\end{verbatim} A source of incompatibilty between Haskore and Midi is that Haskore represents notes with an onset and a duration, while Midi represents them as two separate events, an note-on event and a note-off event. Thus {\tt MkMEvents} turns a Haskore {\tt Event} into two {\tt MEvents}, a {\tt NoteOn} and a {\tt NoteOff}. \begin{verbatim}
> mkMEvents :: MidiChannel -> Event -> (MEvent,MEvent)
> mkMEvents mChan (Event {eTime = t, ePitch = p, eDur = d, eVol = v})
>                   = (MidiEvent (toDelta t)     (NoteOn  mChan p v'),
>                      MidiEvent (toDelta (t+d)) (NoteOff mChan p v') )
>           where v' = min 127 (round v)
> toDelta t = round (t * 4.0 * float division)
\end{verbatim} The final critical function is {\tt insertMEvent}, which inserts an {\tt MEvent} into an already time-ordered sequence of {\tt MEvents}. \begin{verbatim}
> insertMEvent :: MEvent -> [MEvent] -> [MEvent]
> insertMEvent mev1  []         = [mev1]
> insertMEvent mev1@(MidiEvent t1 _) mevs@(mev2@(MidiEvent t2 _):mevs') = 

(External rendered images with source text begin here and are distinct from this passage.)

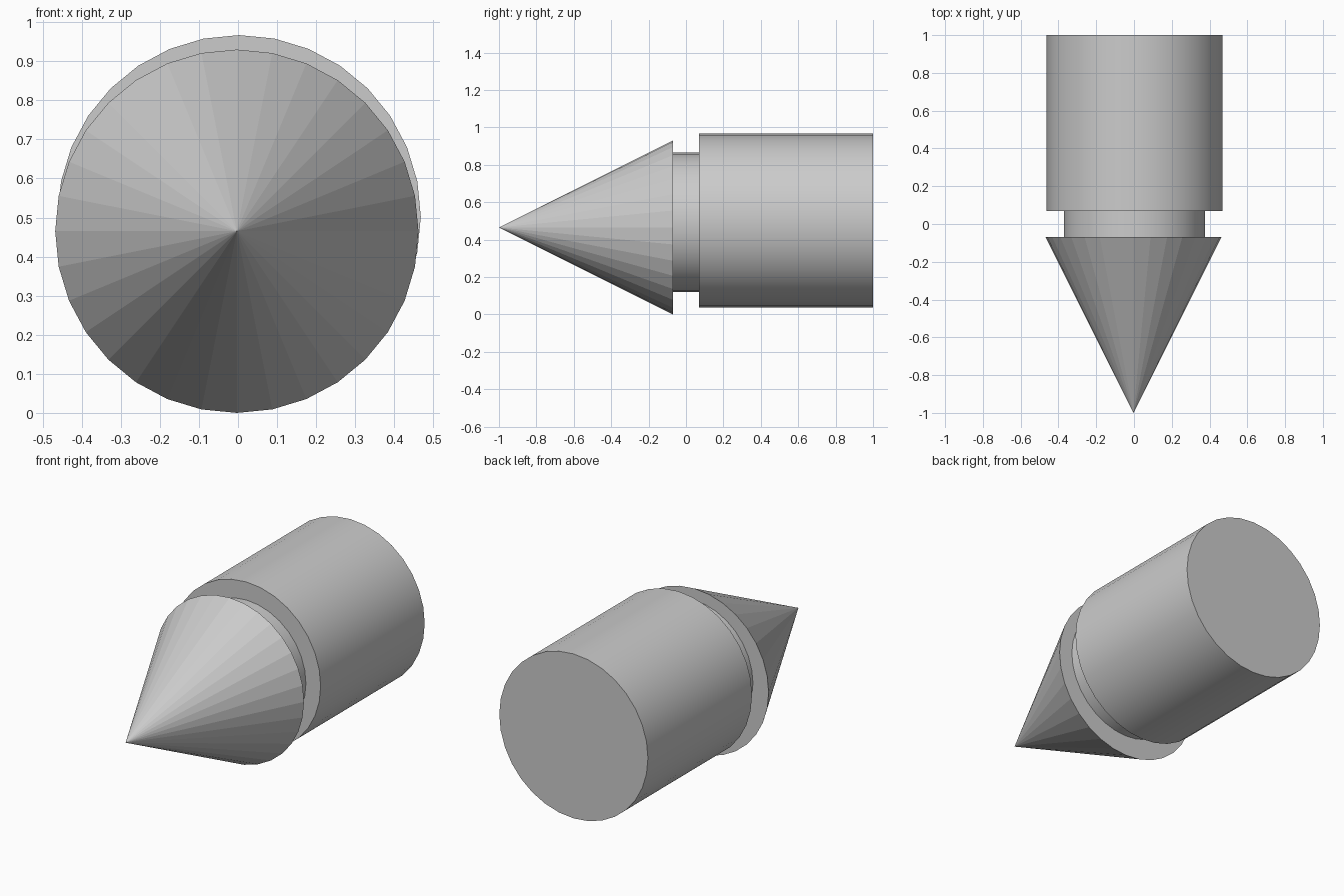
import bpy
from math import radians, pi

if "Cube" in bpy.data.objects:
    bpy.data.objects.remove(bpy.data.objects["Cube"])

SIDES = 32
R = 0.465


def turned(name, r_front, r_back, y0, y1, x, z, smooth):
    """Round part lying along y, from y0 (front) to y1 (back)."""
    bpy.ops.mesh.primitive_cone_add(
        vertices=SIDES, radius1=r_back, radius2=r_front, depth=y1 - y0,
        location=(x, (y0 + y1) / 2, z), rotation=(pi / 2, 0, 0))
    ob = bpy.context.object
    ob.name = name
    bpy.ops.object.transform_apply(location=False, rotation=True, scale=False)
    if smooth:
        bpy.ops.object.shade_smooth_by_angle(angle=radians(30))
    return ob


# Faceted pointed nose
turned("nose_cone", 0, R, -1.0, -0.07, -0.003, R, False)
# Narrow neck joining nose and body
turned("neck", 0.373, 0.373, -0.07, 0.07, 0.003, 0.492, True)
# Smooth main body
turned("body", R, R, 0.07, 1.0, 0.003, 0.502, True)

>       if t1 <= t2 then mev1 : mevs
>                   else mev2 : insertMEvent mev1 mevs'
\end{verbatim} The following functions lookup {\tt IName}'s in {\tt UserPatchMaps} to recover channel and program change numbers. Note that the function that does string matching ignores case, and allows substring matches. For example, {\tt "chur"} matches {\tt "Church Organ"}. Note also that the {\em first} match succeeds, so using a substring should be done with care to be sure that the correct instrument is selected. \begin{verbatim}
> unMap :: UserPatchMap -> IName -> (MidiChannel,ProgNum)
> unMap pMap iName = (channel, gmProgNum gmName)
>   where (gmName, channel) = lookup23 iName pMap
> gmProgNum :: GenMidiName -> ProgNum
> gmProgNum gmName = lookup2 gmName genMidiMap
> partialMatch       :: String -> String -> Bool
> partialMatch "piano" "Acoustic Grand Piano" = True
> partialMatch s1 s2 = 
>   let s1' = map toLower s1;  s2' = map toLower s2
>       len = min (length s1) (length s2)
>   in take len s1' == take len s2'
> lookup2  x ((y,z):ys) = if x `partialMatch` y then z else lookup2 x ys
> lookup2  x []           = error ("Instrument " ++ x ++ " unknown")
> lookup23 x ((y,z,q):ys) = if x `partialMatch` y then (z,q) else lookup23 x ys
> lookup23 x []           = error ("Instrument " ++ x ++ " unknown")